Exercise requirements
Copy each of the following entries back without change.

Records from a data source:
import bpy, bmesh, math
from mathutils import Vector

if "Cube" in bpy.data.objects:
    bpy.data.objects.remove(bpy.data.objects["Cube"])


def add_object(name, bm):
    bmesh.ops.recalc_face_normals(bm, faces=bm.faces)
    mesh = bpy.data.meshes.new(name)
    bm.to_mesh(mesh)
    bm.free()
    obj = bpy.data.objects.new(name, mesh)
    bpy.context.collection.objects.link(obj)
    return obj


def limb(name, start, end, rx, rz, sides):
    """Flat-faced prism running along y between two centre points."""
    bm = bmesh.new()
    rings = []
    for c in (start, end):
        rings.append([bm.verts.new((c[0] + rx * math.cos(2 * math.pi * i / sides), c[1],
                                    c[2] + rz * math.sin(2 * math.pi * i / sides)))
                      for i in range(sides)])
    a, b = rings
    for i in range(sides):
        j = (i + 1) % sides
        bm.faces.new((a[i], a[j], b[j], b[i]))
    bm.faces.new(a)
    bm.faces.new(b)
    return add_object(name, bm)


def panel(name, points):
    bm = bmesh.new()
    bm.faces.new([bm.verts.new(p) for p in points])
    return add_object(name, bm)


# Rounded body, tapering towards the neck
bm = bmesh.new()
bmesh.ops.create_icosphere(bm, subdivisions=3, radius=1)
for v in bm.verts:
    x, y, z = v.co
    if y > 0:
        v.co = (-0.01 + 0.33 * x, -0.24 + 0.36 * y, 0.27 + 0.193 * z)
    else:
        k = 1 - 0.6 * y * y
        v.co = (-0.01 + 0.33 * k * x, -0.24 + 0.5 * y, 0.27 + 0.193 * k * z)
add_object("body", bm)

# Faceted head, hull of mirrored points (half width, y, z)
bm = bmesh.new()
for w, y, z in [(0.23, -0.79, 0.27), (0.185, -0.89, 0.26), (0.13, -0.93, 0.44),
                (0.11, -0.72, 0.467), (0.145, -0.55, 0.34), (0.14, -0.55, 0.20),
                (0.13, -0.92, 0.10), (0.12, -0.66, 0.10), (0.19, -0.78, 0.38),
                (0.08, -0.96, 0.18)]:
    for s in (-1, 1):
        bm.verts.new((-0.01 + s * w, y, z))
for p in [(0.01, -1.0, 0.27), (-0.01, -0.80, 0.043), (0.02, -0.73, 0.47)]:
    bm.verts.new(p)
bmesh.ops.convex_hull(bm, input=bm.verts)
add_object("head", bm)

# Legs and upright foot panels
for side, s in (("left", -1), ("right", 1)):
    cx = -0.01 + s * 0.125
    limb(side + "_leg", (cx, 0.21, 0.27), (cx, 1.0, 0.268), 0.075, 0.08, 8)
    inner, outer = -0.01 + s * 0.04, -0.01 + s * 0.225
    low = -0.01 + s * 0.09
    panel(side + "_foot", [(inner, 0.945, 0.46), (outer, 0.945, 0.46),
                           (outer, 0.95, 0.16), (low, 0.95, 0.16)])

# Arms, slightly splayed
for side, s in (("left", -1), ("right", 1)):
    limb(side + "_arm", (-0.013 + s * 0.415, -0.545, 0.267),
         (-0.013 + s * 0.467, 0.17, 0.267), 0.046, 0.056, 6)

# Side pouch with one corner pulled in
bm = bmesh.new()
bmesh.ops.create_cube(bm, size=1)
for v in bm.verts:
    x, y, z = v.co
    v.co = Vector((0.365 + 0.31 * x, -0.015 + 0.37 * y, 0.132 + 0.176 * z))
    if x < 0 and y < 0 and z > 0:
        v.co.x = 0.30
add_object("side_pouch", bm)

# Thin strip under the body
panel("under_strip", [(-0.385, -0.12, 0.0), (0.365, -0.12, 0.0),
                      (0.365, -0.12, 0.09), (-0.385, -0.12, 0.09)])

Exercise response
import bpy, bmesh, math
from mathutils import Vector

if "Cube" in bpy.data.objects:
    bpy.data.objects.remove(bpy.data.objects["Cube"])


def add_object(name, bm):
    bmesh.ops.recalc_face_normals(bm, faces=bm.faces)
    mesh = bpy.data.meshes.new(name)
    bm.to_mesh(mesh)
    bm.free()
    obj = bpy.data.objects.new(name, mesh)
    bpy.context.collection.objects.link(obj)
    return obj


def limb(name, start, end, rx, rz, sides):
    """Flat-faced prism running along y between two centre points."""
    bm = bmesh.new()
    rings = []
    for c in (start, end):
        rings.append([bm.verts.new((c[0] + rx * math.cos(2 * math.pi * i / sides), c[1],
                                    c[2] + rz * math.sin(2 * math.pi * i / sides)))
                      for i in range(sides)])
    a, b = rings
    for i in range(sides):
        j = (i + 1) % sides
        bm.faces.new((a[i], a[j], b[j], b[i]))
    bm.faces.new(a)
    bm.faces.new(b)
    return add_object(name, bm)


def panel(name, points):
    bm = bmesh.new()
    bm.faces.new([bm.verts.new(p) for p in points])
    return add_object(name, bm)


# Rounded body, tapering towards the neck
bm = bmesh.new()
bmesh.ops.create_icosphere(bm, subdivisions=3, radius=1)
for v in bm.verts:
    x, y, z = v.co
    if y > 0:
        v.co = (-0.01 + 0.33 * x, -0.24 + 0.36 * y, 0.27 + 0.193 * z)
    else:
        k = 1 - 0.6 * y * y
        v.co = (-0.01 + 0.33 * k * x, -0.24 + 0.5 * y, 0.27 + 0.193 * k * z)
add_object("body", bm)

# Faceted head, hull of mirrored points (half width, y, z)
bm = bmesh.new()
for w, y, z in [(0.23, -0.79, 0.27), (0.185, -0.89, 0.26), (0.13, -0.93, 0.44),
                (0.11, -0.72, 0.467), (0.145, -0.55, 0.34), (0.14, -0.55, 0.20),
                (0.13, -0.92, 0.10), (0.12, -0.66, 0.10), (0.19, -0.78, 0.38),
                (0.08, -0.96, 0.18)]:
    for s in (-1, 1):
        bm.verts.new((-0.01 + s * w, y, z))
for p in [(0.01, -1.0, 0.27), (-0.01, -0.80, 0.043), (0.02, -0.73, 0.47)]:
    bm.verts.new(p)
bmesh.ops.convex_hull(bm, input=bm.verts)
add_object("head", bm)

# Legs and upright foot panels
for side, s in (("left", -1), ("right", 1)):
    cx = -0.01 + s * 0.125
    limb(side + "_leg", (cx, 0.21, 0.27), (cx, 1.0, 0.268), 0.075, 0.08, 8)
    inner, outer = -0.01 + s * 0.04, -0.01 + s * 0.225
    low = -0.01 + s * 0.09
    panel(side + "_foot", [(inner, 0.945, 0.46), (outer, 0.945, 0.46),
                           (outer, 0.95, 0.16), (low, 0.95, 0.16)])

# Arms, slightly splayed
for side, s in (("left", -1), ("right", 1)):
    limb(side + "_arm", (-0.013 + s * 0.415, -0.545, 0.267),
         (-0.013 + s * 0.467, 0.17, 0.267), 0.046, 0.056, 6)

# Side pouch with one corner pulled in
bm = bmesh.new()
bmesh.ops.create_cube(bm, size=1)
for v in bm.verts:
    x, y, z = v.co
    v.co = Vector((0.365 + 0.31 * x, -0.015 + 0.37 * y, 0.132 + 0.176 * z))
    if x < 0 and y < 0 and z > 0:
        v.co.x = 0.30
add_object("side_pouch", bm)

# Thin strip under the body
panel("under_strip", [(-0.385, -0.12, 0.0), (0.365, -0.12, 0.0),
                      (0.365, -0.12, 0.09), (-0.385, -0.12, 0.09)])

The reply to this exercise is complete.